**What is needed**
Every entry is to be reproduced word for word, but the images are not.

[Stored dataset items]
--- START ---

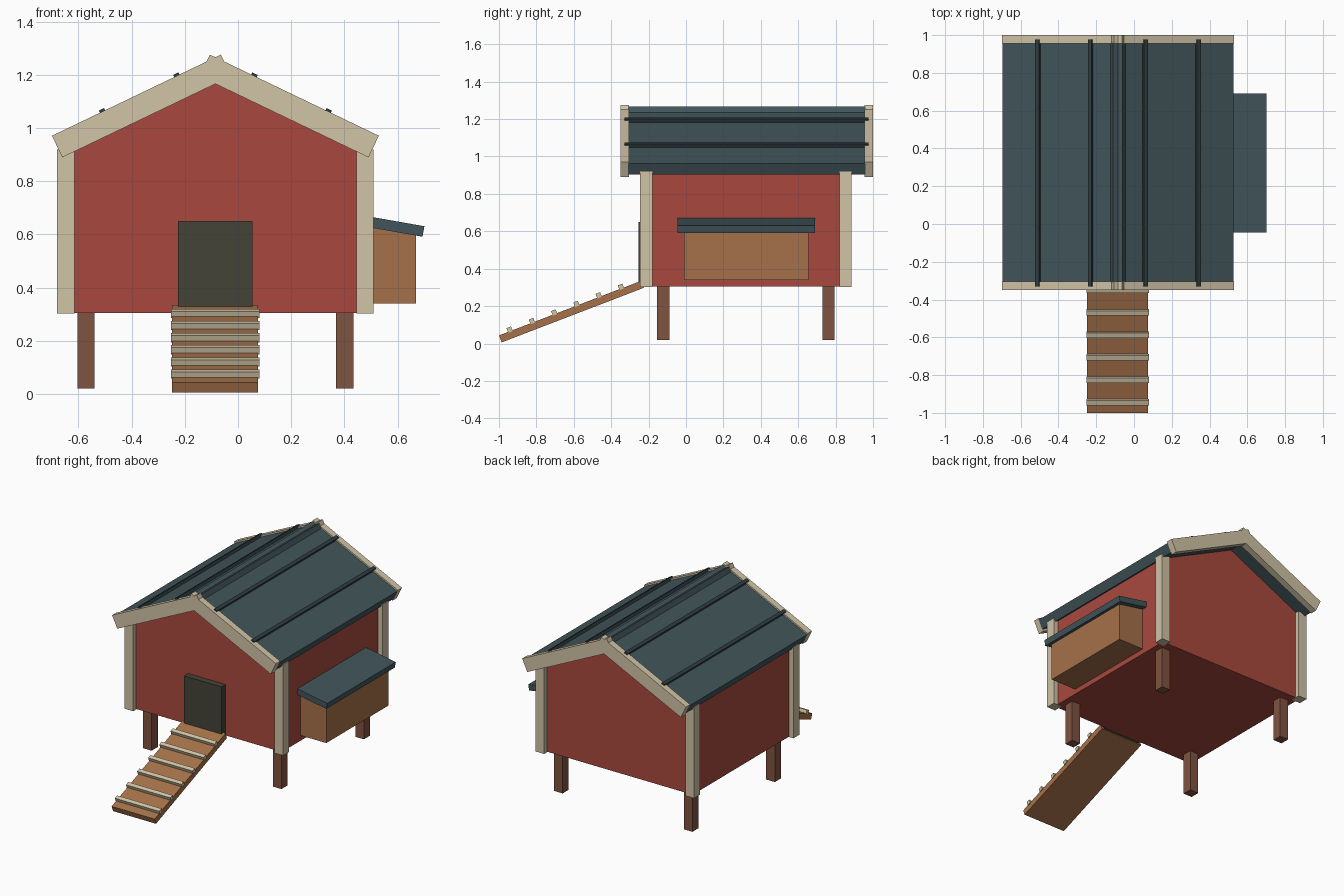
import bpy, bmesh, math
from mathutils import Vector

old = bpy.data.objects.get("Cube")
if old:
    bpy.data.objects.remove(old, do_unlink=True)


def material(name, rgb):
    """Flat colour given as 0-255 display values, stored as linear."""
    lin = [((c / 255 + 0.055) / 1.055) ** 2.4 for c in rgb]
    m = bpy.data.materials.new(name)
    m.use_nodes = True
    m.diffuse_color = (*lin, 1)
    bsdf = m.node_tree.nodes["Principled BSDF"]
    bsdf.inputs["Base Color"].default_value = (*lin, 1)
    bsdf.inputs["Roughness"].default_value = 0.8
    return m


RED = material("barn red", (168, 73, 62))
CREAM = material("cream trim", (209, 195, 166))
ROOF = material("slate roof", (66, 85, 90))
SEAM = material("dark roof seam", (46, 61, 65))
WOOD = material("warm wood", (165, 113, 74))
LEG = material("dark wood", (128, 83, 65))
DOOR = material("dark door", (68, 68, 56))


def prism(name, profile, axis, a, b, mat):
    """Extrude a closed profile along x (profile in y,z) or y (profile in x,z)."""
    bm = bmesh.new()
    place = (lambda p: (a, p[0], p[1])) if axis == "x" else (lambda p: (p[0], a, p[1]))
    face = bm.faces.new([bm.verts.new(place(p)) for p in profile])
    out = bmesh.ops.extrude_face_region(bm, geom=[face])
    verts = [g for g in out["geom"] if isinstance(g, bmesh.types.BMVert)]
    shift = Vector((b - a, 0, 0)) if axis == "x" else Vector((0, b - a, 0))
    bmesh.ops.translate(bm, verts=verts, vec=shift)
    bmesh.ops.recalc_face_normals(bm, faces=bm.faces)
    mesh = bpy.data.meshes.new(name)
    bm.to_mesh(mesh)
    bm.free()
    mesh.materials.append(mat)
    obj = bpy.data.objects.new(name, mesh)
    bpy.context.collection.objects.link(obj)
    return obj


def box(name, x, y, z, mat):
    profile = [(x[0], z[0]), (x[1], z[0]), (x[1], z[1]), (x[0], z[1])]
    return prism(name, profile, "y", y[0], y[1], mat)


def tilted(origin, angle, s, n, side=1):
    """Rectangle along a line that drops by angle from origin."""
    c, k = math.cos(angle), math.sin(angle)
    corners = [(s[0], n[0]), (s[1], n[0]), (s[1], n[1]), (s[0], n[1])]
    return [(origin[0] + side * (u * c + v * k), origin[1] - u * k + v * c)
            for u, v in corners]


CX, CY = -0.085, 0.32            # centre of the house
HALF_X, HALF_Y = 0.5625, 0.5325  # wall half sizes
FLOOR = 0.305
APEX = (CX, 1.266)
PITCH = math.atan(0.48)

# House body with gable ends
prism("house_body", [(CX - HALF_X, FLOOR), (CX + HALF_X, FLOOR),
                     (CX + HALF_X, 0.95), (CX, 1.22), (CX - HALF_X, 0.95)],
      "y", CY - HALF_Y, CY + HALF_Y, RED)

# Corner posts and legs
for sx, side in ((-1, "right"), (1, "left")):
    for sy, end in ((-1, "front"), (1, "back")):
        px, py = CX + sx * HALF_X, CY + sy * HALF_Y
        r = 0.0325
        box(f"corner_post_{end}_{side}", (px - r, px + r), (py - r, py + r),
            (FLOOR - 0.003, 0.92), CREAM)
        lx, ly = CX + sx * 0.487, CY + sy * 0.442
        box(f"leg_{end}_{side}", (lx - r, lx + r), (ly - r, ly + r),
            (0.02, FLOOR + 0.01), LEG)

# Roof panels, gable trim boards and raised seams
for sx, side in ((-1, "right"), (1, "left")):
    prism(f"roof_panel_{side}", tilted(APEX, PITCH, (-0.023, 0.682), (-0.075, -0.01), sx),
          "y", -0.31, 0.96, ROOF)
    for end, y0 in (("front", -0.35), ("back", 0.955)):
        prism(f"gable_trim_{end}_{side}",
              tilted(APEX, PITCH, (-0.023, 0.682), (-0.09, 0), sx),
              "y", y0, y0 + 0.045, CREAM)
    for i, s in enumerate((0.161, 0.471)):
        prism(f"roof_seam_{side}_{i + 1}",
              tilted(APEX, PITCH, (s - 0.011, s + 0.011), (-0.02, 0.009), sx),
              "y", -0.33, 0.977, SEAM)

# Front door
box("door", (-0.225, 0.055), (-0.255, CY - HALF_Y + 0.005), (FLOOR, 0.65), DOOR)

# Nest box on the left wall, with a sloping lid
WALL = CX + HALF_X
prism("nest_box", [(WALL - 0.01, 0.34), (0.67, 0.34), (0.67, 0.61), (WALL - 0.01, 0.64)],
      "y", -0.01, 0.655, WOOD)
prism("nest_box_lid", tilted((WALL, 0.67), math.radians(10), (-0.01, 0.227), (-0.04, 0)),
      "y", -0.045, 0.69, ROOF)

# Entry ramp with cleats
SLOPE = math.radians(21)
TOP = (-0.24, 0.335)
prism("ramp", tilted(TOP, SLOPE, (0, 0.814), (-0.04, 0), -1), "x", -0.248, 0.075, WOOD)
for i in range(6):
    s = 0.112 + i * 0.1275
    prism(f"ramp_cleat_{i + 1}", tilted(TOP, SLOPE, (s - 0.013, s + 0.013), (-0.005, 0.022), -1),
          "x", -0.252, 0.08, CREAM)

--- END ---

**Solution to this task**
import bpy, bmesh, math
from mathutils import Vector

old = bpy.data.objects.get("Cube")
if old:
    bpy.data.objects.remove(old, do_unlink=True)


def material(name, rgb):
    """Flat colour given as 0-255 display values, stored as linear."""
    lin = [((c / 255 + 0.055) / 1.055) ** 2.4 for c in rgb]
    m = bpy.data.materials.new(name)
    m.use_nodes = True
    m.diffuse_color = (*lin, 1)
    bsdf = m.node_tree.nodes["Principled BSDF"]
    bsdf.inputs["Base Color"].default_value = (*lin, 1)
    bsdf.inputs["Roughness"].default_value = 0.8
    return m


RED = material("barn red", (168, 73, 62))
CREAM = material("cream trim", (209, 195, 166))
ROOF = material("slate roof", (66, 85, 90))
SEAM = material("dark roof seam", (46, 61, 65))
WOOD = material("warm wood", (165, 113, 74))
LEG = material("dark wood", (128, 83, 65))
DOOR = material("dark door", (68, 68, 56))


def prism(name, profile, axis, a, b, mat):
    """Extrude a closed profile along x (profile in y,z) or y (profile in x,z)."""
    bm = bmesh.new()
    place = (lambda p: (a, p[0], p[1])) if axis == "x" else (lambda p: (p[0], a, p[1]))
    face = bm.faces.new([bm.verts.new(place(p)) for p in profile])
    out = bmesh.ops.extrude_face_region(bm, geom=[face])
    verts = [g for g in out["geom"] if isinstance(g, bmesh.types.BMVert)]
    shift = Vector((b - a, 0, 0)) if axis == "x" else Vector((0, b - a, 0))
    bmesh.ops.translate(bm, verts=verts, vec=shift)
    bmesh.ops.recalc_face_normals(bm, faces=bm.faces)
    mesh = bpy.data.meshes.new(name)
    bm.to_mesh(mesh)
    bm.free()
    mesh.materials.append(mat)
    obj = bpy.data.objects.new(name, mesh)
    bpy.context.collection.objects.link(obj)
    return obj


def box(name, x, y, z, mat):
    profile = [(x[0], z[0]), (x[1], z[0]), (x[1], z[1]), (x[0], z[1])]
    return prism(name, profile, "y", y[0], y[1], mat)


def tilted(origin, angle, s, n, side=1):
    """Rectangle along a line that drops by angle from origin."""
    c, k = math.cos(angle), math.sin(angle)
    corners = [(s[0], n[0]), (s[1], n[0]), (s[1], n[1]), (s[0], n[1])]
    return [(origin[0] + side * (u * c + v * k), origin[1] - u * k + v * c)
            for u, v in corners]


CX, CY = -0.085, 0.32            # centre of the house
HALF_X, HALF_Y = 0.5625, 0.5325  # wall half sizes
FLOOR = 0.305
APEX = (CX, 1.266)
PITCH = math.atan(0.48)

# House body with gable ends
prism("house_body", [(CX - HALF_X, FLOOR), (CX + HALF_X, FLOOR),
                     (CX + HALF_X, 0.95), (CX, 1.22), (CX - HALF_X, 0.95)],
      "y", CY - HALF_Y, CY + HALF_Y, RED)

# Corner posts and legs
for sx, side in ((-1, "right"), (1, "left")):
    for sy, end in ((-1, "front"), (1, "back")):
        px, py = CX + sx * HALF_X, CY + sy * HALF_Y
        r = 0.0325
        box(f"corner_post_{end}_{side}", (px - r, px + r), (py - r, py + r),
            (FLOOR - 0.003, 0.92), CREAM)
        lx, ly = CX + sx * 0.487, CY + sy * 0.442
        box(f"leg_{end}_{side}", (lx - r, lx + r), (ly - r, ly + r),
            (0.02, FLOOR + 0.01), LEG)

# Roof panels, gable trim boards and raised seams
for sx, side in ((-1, "right"), (1, "left")):
    prism(f"roof_panel_{side}", tilted(APEX, PITCH, (-0.023, 0.682), (-0.075, -0.01), sx),
          "y", -0.31, 0.96, ROOF)
    for end, y0 in (("front", -0.35), ("back", 0.955)):
        prism(f"gable_trim_{end}_{side}",
              tilted(APEX, PITCH, (-0.023, 0.682), (-0.09, 0), sx),
              "y", y0, y0 + 0.045, CREAM)
    for i, s in enumerate((0.161, 0.471)):
        prism(f"roof_seam_{side}_{i + 1}",
              tilted(APEX, PITCH, (s - 0.011, s + 0.011), (-0.02, 0.009), sx),
              "y", -0.33, 0.977, SEAM)

# Front door
box("door", (-0.225, 0.055), (-0.255, CY - HALF_Y + 0.005), (FLOOR, 0.65), DOOR)

# Nest box on the left wall, with a sloping lid
WALL = CX + HALF_X
prism("nest_box", [(WALL - 0.01, 0.34), (0.67, 0.34), (0.67, 0.61), (WALL - 0.01, 0.64)],
      "y", -0.01, 0.655, WOOD)
prism("nest_box_lid", tilted((WALL, 0.67), math.radians(10), (-0.01, 0.227), (-0.04, 0)),
      "y", -0.045, 0.69, ROOF)

# Entry ramp with cleats
SLOPE = math.radians(21)
TOP = (-0.24, 0.335)
prism("ramp", tilted(TOP, SLOPE, (0, 0.814), (-0.04, 0), -1), "x", -0.248, 0.075, WOOD)
for i in range(6):
    s = 0.112 + i * 0.1275
    prism(f"ramp_cleat_{i + 1}", tilted(TOP, SLOPE, (s - 0.013, s + 0.013), (-0.005, 0.022), -1),
          "x", -0.252, 0.08, CREAM)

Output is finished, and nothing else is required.